Tucker is a convert[20] from Southern Baptism to Roman Catholicism[21] and is managing editor of Sacred Music.[22] He is one of the leading champions of traditional music, such as Gregorian Chant and sacred polyphony, in the Catholic Church, and a high-profile member of the "Reform of the Reform" movement.[23] In 2010, Tucker spoke to the National Catholic Register about the importance of sacred music.[24]



  1. ^ a b Gillespie, Nick; Swain, Joshua. "Jeffrey Tucker on and How the Internet Undermines the Nation-State". Reason TV. Retrieved August 23, 2014. 

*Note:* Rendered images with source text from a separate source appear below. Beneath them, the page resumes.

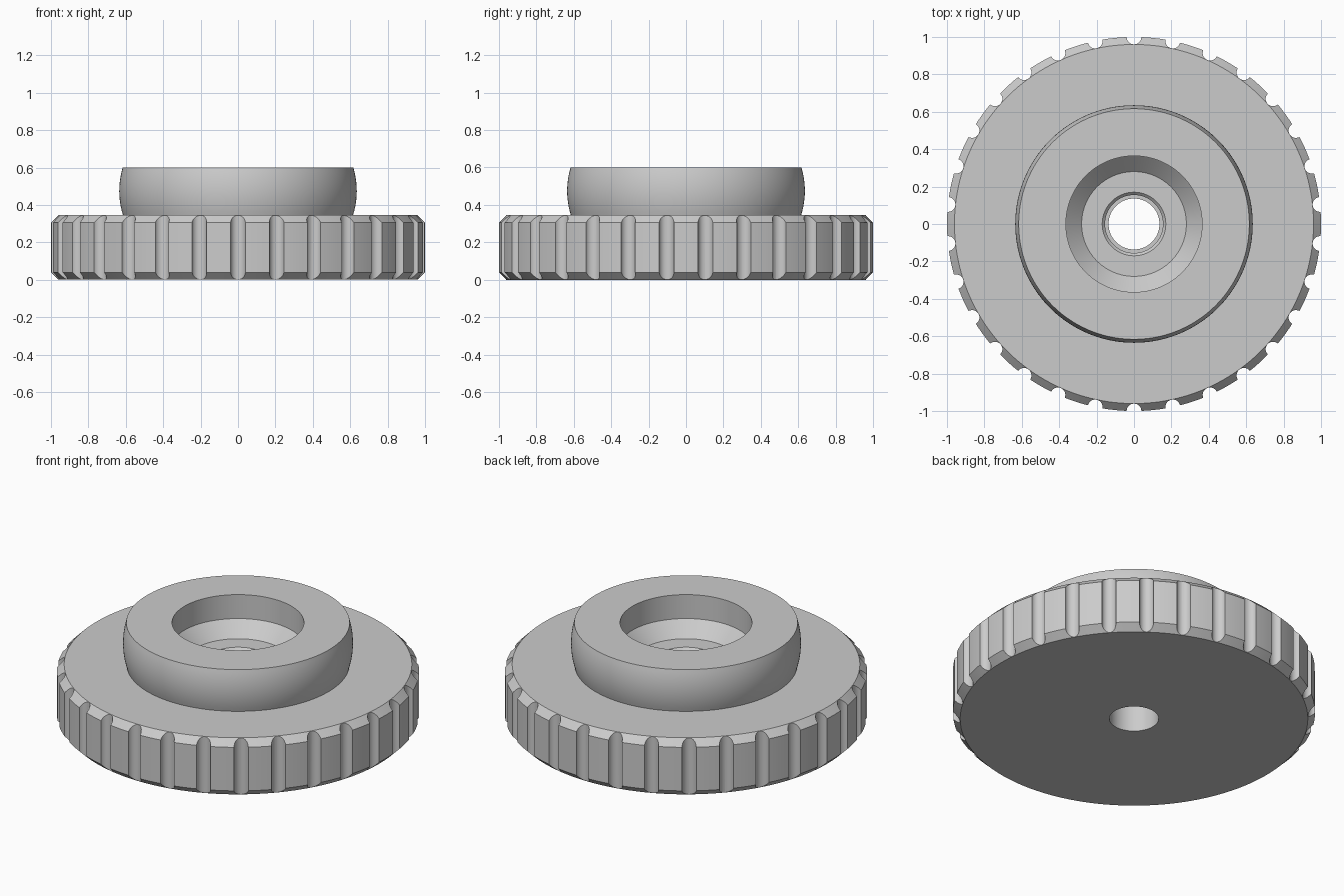
import bpy, bmesh, math
from mathutils import Matrix, Vector

old = bpy.data.objects.get("Cube")
if old:
    bpy.data.objects.remove(old, do_unlink=True)

GREY = (0.6, 0.6, 0.6, 1.0)
SEGMENTS = 180
NOTCHES = 30

mat = bpy.data.materials.new("light grey")
mat.use_nodes = True
mat.diffuse_color = GREY
mat.node_tree.nodes["Principled BSDF"].inputs["Base Color"].default_value = GREY


def make_object(name, bm):
    bmesh.ops.recalc_face_normals(bm, faces=bm.faces)
    mesh = bpy.data.meshes.new(name)
    bm.to_mesh(mesh)
    bm.free()
    mesh.materials.append(mat)
    obj = bpy.data.objects.new(name, mesh)
    bpy.context.collection.objects.link(obj)
    return obj


def revolve(name, profile):
    """Spin a closed (radius, height) loop around the z axis."""
    bm = bmesh.new()
    verts = [bm.verts.new((r, 0, z)) for r, z in profile]
    edges = [bm.edges.new((a, b)) for a, b in zip(verts, verts[1:] + verts[:1])]
    bmesh.ops.spin(bm, geom=verts + edges, cent=(0, 0, 0), axis=(0, 0, 1),
                   angle=math.tau, steps=SEGMENTS, use_merge=True)
    bmesh.ops.remove_doubles(bm, verts=bm.verts, dist=0.0005)
    return make_object(name, bm)


# Hub side: gentle bulge, widest a little below the top
bulge = [(0.635 - 0.02 * ((z - 0.475) / 0.13) ** 2, z)
         for z in [0.345 + 0.255 * i / 12 for i in range(13)]]

# Chamfered disc, hub, stepped recess and bore in one turned section
disc = [(0.136, 0), (0.96, 0), (1, 0.04), (1, 0.305), (0.96, 0.345)]
recess = [(0.364, 0.6), (0.364, 0.454), (0.28, 0.37), (0.17, 0.37),
          (0.155, 0.355), (0.155, 0.2), (0.136, 0.2)]
knob = revolve("knurled_knob", disc + bulge + recess)

# Round grip notches around the rim
bm = bmesh.new()
for i in range(NOTCHES):
    angle = -math.pi / 2 + math.tau * i / NOTCHES
    place = Matrix.Translation(Vector((math.cos(angle), math.sin(angle), 0.17)))
    bmesh.ops.create_cone(bm, cap_ends=True, segments=28, radius1=0.0395,
                          radius2=0.0395, depth=0.6,
                          matrix=place @ Matrix.Rotation(angle, 4, "Z"))
cutter = make_object("notch_cutter", bm)

cut = knob.modifiers.new("grip_notches", "BOOLEAN")
cut.operation = "DIFFERENCE"
cut.solver = "EXACT"
cut.object = cutter

bpy.ops.object.select_all(action="DESELECT")
knob.select_set(True)
bpy.context.view_layer.objects.active = knob
bpy.ops.object.modifier_apply(modifier=cut.name)
bpy.data.objects.remove(cutter, do_unlink=True)
bpy.ops.object.shade_smooth_by_angle(angle=math.radians(30))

  2. ^ a b Addison Wiggin press release at Agora Financial website, owner of Laissez-Faire books, November 22, 2011.
  3. ^ "Jeffrey A. Tucker." Foundation for Economic Education
  4. ^ "The Man in the Bow Tie." 2013
  5. ^ "Bio: Mr. Jeffrey Tucker." Mackinac Center for Public Policy. 2008
  6. ^ "Acton University Faculty." Acton Institute.
  7. ^ Anderson, William. "Book Review: Henry Hazlitt: A Giant of Liberty by Llewellyn H. Rockwell, Jr., Jeffrey A. Tucker, and Murray N. Rothbard." The Freeman. Foundation for Economic Education. November 1995. [1]
  8. ^ Tucker, Jeffrey A. "Bring Back the Breakfast Drink." July 16, 2005. [2]
  9. ^ Tucker, Jeffrey A. "How to Dress Like a Man." July 16, 2003. [3]
  10. ^ Tucker, Jeffrey A. "The Shaving Cream Racket." April 22, 2006. [4]
  11. ^ Tucker, Jeffrey A. "What Men Want." August 10, 2005. [5]
  12. ^ Tucker, Jeffrey A. " Microcredit or Macrowelfare: The Myth of Grameen." November 8, 2006. [6]
  13. ^ "The Nobel Peace Prize for 2006." October 13, 2006
  14. ^ "Interview with Jeffrey Tucker," Bitcoin Knowledge Podcast, January 27, 2015.
  15. ^ "Monetary Theory and Monetary History," We Use Coins, January 27, 2015.
  16. ^ I Am Anarchy – Jeffrey Tucker at
  17. ^ Jeffrey Tucker's articles published on
  18. ^ Jeffrey A. Tucker, contributing writer and editor at
  19. ^ Articles by Jeffrey Tucker at
  20. ^ Tucker, Jeffrey. "I Hate Converts (And I Am One)."
  21. ^ Tucker, Jeffrey A. "Why I Left Protestantism for Catholicism." Center for Reformed Theology and Apologetics. July 18, 1996.
  22. ^ "Profile: Jeffrey Tucker." Catholic Answers
  23. ^ "The Mystery of the St. Louis Jesuits." Sacred Music. Fall 2006, Volume 133, No. 3, pp. 27–36.
  24. ^ Beattie, Trent. "Singing the Mass." National Catholic Register. December 30, 2010.

External links[edit]